___ Material provided ___

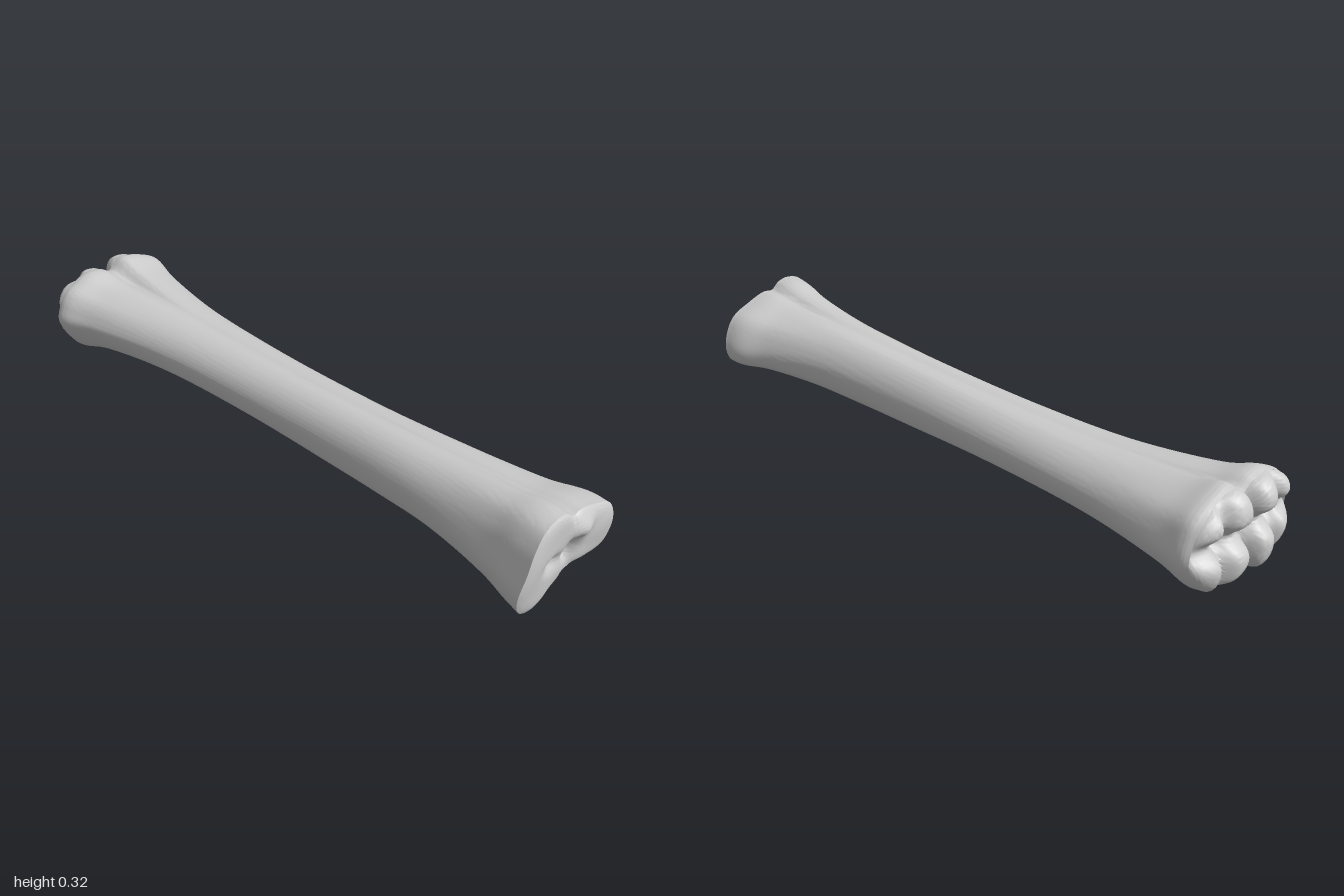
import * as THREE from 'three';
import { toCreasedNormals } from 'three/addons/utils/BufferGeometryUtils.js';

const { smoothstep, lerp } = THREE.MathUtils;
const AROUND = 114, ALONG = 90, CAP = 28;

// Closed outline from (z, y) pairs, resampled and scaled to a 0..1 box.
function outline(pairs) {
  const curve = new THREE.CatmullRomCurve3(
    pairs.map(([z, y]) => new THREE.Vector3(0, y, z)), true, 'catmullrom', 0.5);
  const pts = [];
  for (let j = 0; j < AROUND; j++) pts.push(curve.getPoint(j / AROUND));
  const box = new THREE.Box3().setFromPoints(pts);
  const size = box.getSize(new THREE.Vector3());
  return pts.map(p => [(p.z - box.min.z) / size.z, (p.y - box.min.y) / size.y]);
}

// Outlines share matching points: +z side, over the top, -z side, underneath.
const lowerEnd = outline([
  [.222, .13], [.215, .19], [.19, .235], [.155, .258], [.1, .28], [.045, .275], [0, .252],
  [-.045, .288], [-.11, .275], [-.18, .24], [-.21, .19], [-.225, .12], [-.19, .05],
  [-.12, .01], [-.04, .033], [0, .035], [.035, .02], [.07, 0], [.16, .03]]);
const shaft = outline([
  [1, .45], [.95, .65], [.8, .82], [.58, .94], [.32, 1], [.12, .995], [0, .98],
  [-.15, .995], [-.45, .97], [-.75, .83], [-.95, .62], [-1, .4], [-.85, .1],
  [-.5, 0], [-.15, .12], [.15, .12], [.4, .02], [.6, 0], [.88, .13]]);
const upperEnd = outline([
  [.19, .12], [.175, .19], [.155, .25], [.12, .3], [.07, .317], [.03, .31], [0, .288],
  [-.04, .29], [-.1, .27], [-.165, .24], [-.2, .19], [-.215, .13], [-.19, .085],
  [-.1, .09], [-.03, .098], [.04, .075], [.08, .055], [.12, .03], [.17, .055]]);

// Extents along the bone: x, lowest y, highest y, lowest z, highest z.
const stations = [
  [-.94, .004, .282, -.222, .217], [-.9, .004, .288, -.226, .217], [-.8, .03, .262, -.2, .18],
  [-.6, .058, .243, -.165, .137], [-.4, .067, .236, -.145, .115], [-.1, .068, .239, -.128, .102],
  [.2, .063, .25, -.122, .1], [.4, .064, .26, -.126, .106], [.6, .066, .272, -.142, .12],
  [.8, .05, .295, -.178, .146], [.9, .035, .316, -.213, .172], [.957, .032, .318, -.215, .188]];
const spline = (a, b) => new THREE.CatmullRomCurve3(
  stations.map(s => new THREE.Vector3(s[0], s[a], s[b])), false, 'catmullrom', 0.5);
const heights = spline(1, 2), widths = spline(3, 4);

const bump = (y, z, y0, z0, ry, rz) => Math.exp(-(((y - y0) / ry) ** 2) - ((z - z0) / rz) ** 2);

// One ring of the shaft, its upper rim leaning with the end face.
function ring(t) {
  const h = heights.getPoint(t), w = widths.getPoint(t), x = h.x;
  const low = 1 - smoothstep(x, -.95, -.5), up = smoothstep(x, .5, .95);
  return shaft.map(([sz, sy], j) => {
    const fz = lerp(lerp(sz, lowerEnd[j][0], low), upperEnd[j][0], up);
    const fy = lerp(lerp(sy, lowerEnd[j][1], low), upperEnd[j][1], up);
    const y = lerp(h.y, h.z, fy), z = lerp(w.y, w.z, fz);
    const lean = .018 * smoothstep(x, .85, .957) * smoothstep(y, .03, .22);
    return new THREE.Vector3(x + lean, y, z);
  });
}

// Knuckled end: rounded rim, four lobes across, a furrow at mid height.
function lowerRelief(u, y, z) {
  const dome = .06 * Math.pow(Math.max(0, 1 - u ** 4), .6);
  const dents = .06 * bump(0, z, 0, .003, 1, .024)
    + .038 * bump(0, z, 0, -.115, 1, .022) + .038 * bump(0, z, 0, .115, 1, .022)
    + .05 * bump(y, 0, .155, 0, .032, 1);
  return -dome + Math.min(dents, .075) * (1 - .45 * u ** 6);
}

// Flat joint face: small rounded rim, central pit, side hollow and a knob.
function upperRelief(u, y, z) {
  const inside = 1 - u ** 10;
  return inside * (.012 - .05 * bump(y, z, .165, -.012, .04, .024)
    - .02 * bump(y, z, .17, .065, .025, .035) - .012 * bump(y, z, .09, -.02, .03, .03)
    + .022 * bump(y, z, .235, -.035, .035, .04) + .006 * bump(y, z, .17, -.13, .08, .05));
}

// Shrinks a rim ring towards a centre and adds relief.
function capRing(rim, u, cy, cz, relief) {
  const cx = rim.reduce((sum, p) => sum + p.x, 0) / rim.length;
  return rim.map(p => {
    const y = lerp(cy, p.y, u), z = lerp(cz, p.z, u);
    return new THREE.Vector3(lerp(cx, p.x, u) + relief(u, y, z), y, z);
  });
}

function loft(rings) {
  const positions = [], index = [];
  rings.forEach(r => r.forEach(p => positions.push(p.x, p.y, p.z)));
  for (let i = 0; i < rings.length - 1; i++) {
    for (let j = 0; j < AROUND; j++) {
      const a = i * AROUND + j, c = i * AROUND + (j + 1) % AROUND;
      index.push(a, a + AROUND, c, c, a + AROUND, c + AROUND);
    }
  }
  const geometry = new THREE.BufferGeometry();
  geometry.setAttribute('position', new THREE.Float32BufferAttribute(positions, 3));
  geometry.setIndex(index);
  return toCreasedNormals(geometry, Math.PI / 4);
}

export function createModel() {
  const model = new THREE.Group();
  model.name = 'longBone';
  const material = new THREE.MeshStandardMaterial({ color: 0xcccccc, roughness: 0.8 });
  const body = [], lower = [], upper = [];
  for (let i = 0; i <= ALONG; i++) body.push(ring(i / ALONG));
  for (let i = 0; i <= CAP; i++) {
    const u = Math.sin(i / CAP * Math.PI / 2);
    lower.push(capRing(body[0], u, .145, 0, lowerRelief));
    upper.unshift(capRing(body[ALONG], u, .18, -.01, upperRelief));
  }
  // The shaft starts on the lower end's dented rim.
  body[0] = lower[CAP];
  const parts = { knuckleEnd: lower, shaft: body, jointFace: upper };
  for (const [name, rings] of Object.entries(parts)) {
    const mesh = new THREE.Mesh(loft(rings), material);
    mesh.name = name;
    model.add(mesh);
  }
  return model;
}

___

*Prompt*
Return only the stretch of the material above from the line holding "const dome = .06" through the line holding "const y = lerp(cy, p.y, u), z", copied exactly.

*Expected answer*
  const dome = .06 * Math.pow(Math.max(0, 1 - u ** 4), .6);
  const dents = .06 * bump(0, z, 0, .003, 1, .024)
    + .038 * bump(0, z, 0, -.115, 1, .022) + .038 * bump(0, z, 0, .115, 1, .022)
    + .05 * bump(y, 0, .155, 0, .032, 1);
  return -dome + Math.min(dents, .075) * (1 - .45 * u ** 6);
}

// Flat joint face: small rounded rim, central pit, side hollow and a knob.
function upperRelief(u, y, z) {
  const inside = 1 - u ** 10;
  return inside * (.012 - .05 * bump(y, z, .165, -.012, .04, .024)
    - .02 * bump(y, z, .17, .065, .025, .035) - .012 * bump(y, z, .09, -.02, .03, .03)
    + .022 * bump(y, z, .235, -.035, .035, .04) + .006 * bump(y, z, .17, -.13, .08, .05));
}

// Shrinks a rim ring towards a centre and adds relief.
function capRing(rim, u, cy, cz, relief) {
  const cx = rim.reduce((sum, p) => sum + p.x, 0) / rim.length;
  return rim.map(p => {
    const y = lerp(cy, p.y, u), z = lerp(cz, p.z, u);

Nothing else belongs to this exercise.